All lines of the material below that include the string "stone" are to be copied.

─── WORKING DATA ───

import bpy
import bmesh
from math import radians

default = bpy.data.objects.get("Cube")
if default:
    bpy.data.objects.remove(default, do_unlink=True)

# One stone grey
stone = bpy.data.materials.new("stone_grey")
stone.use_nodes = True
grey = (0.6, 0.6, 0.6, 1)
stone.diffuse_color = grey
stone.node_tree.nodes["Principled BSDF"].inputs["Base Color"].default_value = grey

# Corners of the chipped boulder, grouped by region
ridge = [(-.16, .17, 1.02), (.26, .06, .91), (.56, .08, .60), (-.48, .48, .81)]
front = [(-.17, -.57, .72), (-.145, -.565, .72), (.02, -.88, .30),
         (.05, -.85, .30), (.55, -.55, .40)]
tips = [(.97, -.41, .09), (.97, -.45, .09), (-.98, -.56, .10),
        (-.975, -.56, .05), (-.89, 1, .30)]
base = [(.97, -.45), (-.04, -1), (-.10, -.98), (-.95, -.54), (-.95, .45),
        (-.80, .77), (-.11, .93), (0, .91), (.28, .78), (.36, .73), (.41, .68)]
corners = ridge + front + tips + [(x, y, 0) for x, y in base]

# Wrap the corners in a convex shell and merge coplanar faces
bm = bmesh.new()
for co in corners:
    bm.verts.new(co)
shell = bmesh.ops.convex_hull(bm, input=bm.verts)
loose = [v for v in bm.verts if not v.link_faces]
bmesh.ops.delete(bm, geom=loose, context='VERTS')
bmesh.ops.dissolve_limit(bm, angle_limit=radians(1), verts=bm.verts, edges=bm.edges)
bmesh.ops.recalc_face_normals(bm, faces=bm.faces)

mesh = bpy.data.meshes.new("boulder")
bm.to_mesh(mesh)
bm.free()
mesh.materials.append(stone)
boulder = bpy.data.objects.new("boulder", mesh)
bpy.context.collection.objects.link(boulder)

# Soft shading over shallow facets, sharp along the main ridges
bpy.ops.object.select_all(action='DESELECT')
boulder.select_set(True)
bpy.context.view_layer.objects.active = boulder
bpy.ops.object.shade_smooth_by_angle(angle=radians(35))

───
─── WORKING DATA ───

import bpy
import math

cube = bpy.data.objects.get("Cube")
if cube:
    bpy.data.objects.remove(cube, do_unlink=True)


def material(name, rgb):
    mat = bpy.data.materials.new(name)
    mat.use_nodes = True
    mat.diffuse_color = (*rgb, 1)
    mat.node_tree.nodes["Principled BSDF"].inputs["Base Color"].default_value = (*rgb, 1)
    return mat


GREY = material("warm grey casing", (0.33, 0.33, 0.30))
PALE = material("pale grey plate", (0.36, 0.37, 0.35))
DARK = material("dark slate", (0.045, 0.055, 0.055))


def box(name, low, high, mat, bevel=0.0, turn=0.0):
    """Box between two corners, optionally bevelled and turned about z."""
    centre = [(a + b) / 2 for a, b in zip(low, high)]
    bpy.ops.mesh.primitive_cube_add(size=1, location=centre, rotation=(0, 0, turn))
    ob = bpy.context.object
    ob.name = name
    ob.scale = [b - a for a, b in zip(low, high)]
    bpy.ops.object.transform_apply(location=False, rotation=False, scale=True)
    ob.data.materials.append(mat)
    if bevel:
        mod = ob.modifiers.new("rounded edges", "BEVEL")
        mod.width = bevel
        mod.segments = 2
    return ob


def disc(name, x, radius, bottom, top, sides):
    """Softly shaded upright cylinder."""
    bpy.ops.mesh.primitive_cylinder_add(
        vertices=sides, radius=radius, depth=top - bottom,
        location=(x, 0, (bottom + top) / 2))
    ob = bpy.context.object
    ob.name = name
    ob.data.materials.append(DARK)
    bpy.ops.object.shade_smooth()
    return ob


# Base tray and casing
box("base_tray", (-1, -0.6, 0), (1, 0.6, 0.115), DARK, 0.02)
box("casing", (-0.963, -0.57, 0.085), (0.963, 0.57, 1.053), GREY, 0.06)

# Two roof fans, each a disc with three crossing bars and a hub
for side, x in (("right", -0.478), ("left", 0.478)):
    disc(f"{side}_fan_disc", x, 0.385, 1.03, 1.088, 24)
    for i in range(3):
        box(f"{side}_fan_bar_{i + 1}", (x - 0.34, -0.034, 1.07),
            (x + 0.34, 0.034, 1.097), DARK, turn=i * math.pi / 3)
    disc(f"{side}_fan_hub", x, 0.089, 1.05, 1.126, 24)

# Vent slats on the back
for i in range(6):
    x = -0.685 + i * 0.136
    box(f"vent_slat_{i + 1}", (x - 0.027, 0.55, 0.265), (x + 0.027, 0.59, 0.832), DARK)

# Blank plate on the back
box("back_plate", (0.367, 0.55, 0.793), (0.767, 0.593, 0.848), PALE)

───
─── WORKING DATA ───

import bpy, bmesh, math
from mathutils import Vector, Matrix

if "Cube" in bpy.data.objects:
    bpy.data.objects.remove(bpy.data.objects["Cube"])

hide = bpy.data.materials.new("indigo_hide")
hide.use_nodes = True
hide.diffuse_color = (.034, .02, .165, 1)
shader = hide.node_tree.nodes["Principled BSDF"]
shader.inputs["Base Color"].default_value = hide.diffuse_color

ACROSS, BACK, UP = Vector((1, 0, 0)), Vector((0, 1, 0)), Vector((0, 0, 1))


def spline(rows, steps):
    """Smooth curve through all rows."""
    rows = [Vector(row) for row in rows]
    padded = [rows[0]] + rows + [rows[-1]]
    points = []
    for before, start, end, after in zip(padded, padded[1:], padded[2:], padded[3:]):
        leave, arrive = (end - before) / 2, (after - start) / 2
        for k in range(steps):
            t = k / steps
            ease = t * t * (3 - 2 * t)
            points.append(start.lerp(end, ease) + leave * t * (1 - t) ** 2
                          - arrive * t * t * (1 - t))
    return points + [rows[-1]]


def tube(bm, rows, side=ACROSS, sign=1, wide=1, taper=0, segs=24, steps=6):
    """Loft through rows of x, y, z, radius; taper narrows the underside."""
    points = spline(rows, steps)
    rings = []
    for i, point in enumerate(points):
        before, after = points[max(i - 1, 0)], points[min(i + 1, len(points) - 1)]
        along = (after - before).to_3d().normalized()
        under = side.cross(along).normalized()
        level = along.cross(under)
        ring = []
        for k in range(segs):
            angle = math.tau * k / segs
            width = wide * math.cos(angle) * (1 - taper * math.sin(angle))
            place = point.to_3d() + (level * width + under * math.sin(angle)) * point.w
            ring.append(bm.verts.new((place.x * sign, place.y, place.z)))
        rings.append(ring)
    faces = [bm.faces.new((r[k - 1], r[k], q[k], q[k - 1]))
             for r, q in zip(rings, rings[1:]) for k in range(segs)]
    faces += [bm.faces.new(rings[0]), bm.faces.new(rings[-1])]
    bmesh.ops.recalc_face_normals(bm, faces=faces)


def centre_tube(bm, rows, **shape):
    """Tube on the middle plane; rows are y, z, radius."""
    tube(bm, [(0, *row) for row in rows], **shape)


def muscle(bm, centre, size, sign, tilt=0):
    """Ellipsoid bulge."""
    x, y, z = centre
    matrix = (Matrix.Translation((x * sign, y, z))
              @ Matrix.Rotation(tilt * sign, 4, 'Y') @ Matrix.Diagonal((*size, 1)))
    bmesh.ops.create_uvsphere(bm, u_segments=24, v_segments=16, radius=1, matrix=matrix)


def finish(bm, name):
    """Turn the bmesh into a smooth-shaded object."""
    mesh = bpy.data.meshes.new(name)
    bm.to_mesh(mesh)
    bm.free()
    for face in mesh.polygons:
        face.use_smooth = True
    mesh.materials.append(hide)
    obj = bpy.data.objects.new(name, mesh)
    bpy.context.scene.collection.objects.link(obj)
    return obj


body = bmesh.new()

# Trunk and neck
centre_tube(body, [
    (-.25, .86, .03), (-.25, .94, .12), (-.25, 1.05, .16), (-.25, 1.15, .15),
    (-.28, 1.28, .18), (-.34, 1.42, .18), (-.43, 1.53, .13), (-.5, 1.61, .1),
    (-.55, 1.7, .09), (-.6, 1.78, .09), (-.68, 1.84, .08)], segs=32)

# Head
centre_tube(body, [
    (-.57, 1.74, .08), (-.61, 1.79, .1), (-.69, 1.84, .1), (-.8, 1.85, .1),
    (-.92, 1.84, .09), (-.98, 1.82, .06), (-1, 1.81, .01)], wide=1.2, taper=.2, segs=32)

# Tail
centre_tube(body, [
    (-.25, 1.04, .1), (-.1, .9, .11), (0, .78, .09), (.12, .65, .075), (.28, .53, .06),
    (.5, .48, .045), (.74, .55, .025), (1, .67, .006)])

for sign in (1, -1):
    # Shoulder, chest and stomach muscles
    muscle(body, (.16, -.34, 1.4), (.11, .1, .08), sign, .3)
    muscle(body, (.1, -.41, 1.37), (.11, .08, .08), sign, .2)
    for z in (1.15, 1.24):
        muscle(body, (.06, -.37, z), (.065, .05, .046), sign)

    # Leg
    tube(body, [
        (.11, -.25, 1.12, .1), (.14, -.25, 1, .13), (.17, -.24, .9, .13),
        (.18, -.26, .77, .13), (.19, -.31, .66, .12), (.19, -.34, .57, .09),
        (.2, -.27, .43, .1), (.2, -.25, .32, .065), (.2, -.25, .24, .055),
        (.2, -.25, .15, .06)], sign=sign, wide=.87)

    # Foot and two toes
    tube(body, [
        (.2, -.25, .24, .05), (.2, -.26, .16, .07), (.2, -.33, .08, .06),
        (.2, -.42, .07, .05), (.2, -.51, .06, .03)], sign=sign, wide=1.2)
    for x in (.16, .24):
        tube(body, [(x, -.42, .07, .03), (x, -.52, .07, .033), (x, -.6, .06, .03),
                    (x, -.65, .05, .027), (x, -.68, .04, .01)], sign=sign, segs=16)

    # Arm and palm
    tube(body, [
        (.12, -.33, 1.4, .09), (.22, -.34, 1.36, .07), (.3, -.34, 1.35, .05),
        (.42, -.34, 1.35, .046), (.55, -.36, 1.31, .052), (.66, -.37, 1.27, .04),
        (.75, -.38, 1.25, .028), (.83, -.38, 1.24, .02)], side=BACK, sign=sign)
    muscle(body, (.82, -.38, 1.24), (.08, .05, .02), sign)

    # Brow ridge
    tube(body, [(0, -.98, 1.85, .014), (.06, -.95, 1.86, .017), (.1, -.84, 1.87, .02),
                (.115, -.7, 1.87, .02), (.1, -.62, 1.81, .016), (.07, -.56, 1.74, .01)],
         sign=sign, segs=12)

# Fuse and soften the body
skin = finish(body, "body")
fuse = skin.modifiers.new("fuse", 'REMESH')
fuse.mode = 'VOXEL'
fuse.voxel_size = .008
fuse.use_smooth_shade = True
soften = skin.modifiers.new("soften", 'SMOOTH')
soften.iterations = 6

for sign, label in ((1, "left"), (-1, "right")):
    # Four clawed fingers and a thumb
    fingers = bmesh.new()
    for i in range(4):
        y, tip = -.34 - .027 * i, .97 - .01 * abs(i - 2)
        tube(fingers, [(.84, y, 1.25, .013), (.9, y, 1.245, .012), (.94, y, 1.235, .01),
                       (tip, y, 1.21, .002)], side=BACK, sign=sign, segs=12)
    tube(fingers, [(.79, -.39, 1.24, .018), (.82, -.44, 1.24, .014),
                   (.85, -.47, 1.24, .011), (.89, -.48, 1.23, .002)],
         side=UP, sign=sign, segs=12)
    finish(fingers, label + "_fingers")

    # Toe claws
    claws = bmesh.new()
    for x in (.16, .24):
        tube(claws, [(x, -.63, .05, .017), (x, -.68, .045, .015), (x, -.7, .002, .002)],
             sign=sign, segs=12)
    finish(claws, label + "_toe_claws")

───

▶ ANSWER SPACE:
# One stone grey
stone = bpy.data.materials.new("stone_grey")
stone.use_nodes = True
stone.diffuse_color = grey
stone.node_tree.nodes["Principled BSDF"].inputs["Base Color"].default_value = grey
mesh.materials.append(stone)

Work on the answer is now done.